--- Input material Enclosed Below ---

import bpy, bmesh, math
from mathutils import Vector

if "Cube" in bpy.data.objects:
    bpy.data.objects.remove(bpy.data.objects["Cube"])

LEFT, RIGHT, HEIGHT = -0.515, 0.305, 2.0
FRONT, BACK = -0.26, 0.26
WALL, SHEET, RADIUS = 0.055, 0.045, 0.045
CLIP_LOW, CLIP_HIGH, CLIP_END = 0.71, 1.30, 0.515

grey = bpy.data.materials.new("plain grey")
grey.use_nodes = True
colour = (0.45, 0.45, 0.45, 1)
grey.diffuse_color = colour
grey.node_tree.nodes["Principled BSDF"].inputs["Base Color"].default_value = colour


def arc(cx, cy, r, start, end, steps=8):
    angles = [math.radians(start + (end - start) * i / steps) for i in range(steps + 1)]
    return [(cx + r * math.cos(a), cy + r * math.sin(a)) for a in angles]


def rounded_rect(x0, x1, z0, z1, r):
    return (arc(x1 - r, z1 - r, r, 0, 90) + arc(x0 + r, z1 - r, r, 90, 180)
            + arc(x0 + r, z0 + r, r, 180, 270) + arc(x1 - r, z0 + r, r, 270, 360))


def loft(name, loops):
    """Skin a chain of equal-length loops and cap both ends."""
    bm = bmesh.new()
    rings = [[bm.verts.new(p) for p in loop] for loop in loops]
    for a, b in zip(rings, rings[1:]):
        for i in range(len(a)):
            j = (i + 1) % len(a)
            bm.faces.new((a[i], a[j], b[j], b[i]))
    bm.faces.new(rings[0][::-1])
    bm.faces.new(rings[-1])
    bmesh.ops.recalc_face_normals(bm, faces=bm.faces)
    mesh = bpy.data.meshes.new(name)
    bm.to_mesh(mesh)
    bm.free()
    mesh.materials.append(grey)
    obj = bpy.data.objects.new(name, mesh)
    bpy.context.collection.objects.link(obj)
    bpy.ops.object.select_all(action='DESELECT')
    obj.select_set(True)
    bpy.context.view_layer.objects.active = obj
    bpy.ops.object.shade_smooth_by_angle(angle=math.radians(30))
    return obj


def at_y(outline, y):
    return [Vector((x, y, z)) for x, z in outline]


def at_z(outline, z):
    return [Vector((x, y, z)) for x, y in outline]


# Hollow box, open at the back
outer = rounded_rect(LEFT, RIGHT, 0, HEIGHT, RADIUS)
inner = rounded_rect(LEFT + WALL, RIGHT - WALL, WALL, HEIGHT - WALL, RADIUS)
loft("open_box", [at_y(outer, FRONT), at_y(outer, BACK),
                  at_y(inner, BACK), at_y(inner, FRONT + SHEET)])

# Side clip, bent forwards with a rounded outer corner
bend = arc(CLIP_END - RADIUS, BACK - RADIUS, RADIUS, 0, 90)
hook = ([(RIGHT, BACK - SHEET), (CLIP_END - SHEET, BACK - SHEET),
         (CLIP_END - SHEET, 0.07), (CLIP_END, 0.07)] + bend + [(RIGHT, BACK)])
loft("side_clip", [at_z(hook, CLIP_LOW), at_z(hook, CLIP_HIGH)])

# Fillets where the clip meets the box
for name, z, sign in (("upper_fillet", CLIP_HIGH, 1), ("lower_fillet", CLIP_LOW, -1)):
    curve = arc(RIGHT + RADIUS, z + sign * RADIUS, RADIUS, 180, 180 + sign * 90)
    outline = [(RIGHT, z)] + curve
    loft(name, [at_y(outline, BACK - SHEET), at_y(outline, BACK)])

--- End of Enclosed Input material ---

Aim of the task - In the entries above, please find the line with "mesh = bpy.data.meshes.new(name)" and the line with "obj.select_set(True)", then write out exactly those two lines and every line between them, and nothing more.

Expected output -
    mesh = bpy.data.meshes.new(name)
    bm.to_mesh(mesh)
    bm.free()
    mesh.materials.append(grey)
    obj = bpy.data.objects.new(name, mesh)
    bpy.context.collection.objects.link(obj)
    bpy.ops.object.select_all(action='DESELECT')
    obj.select_set(True)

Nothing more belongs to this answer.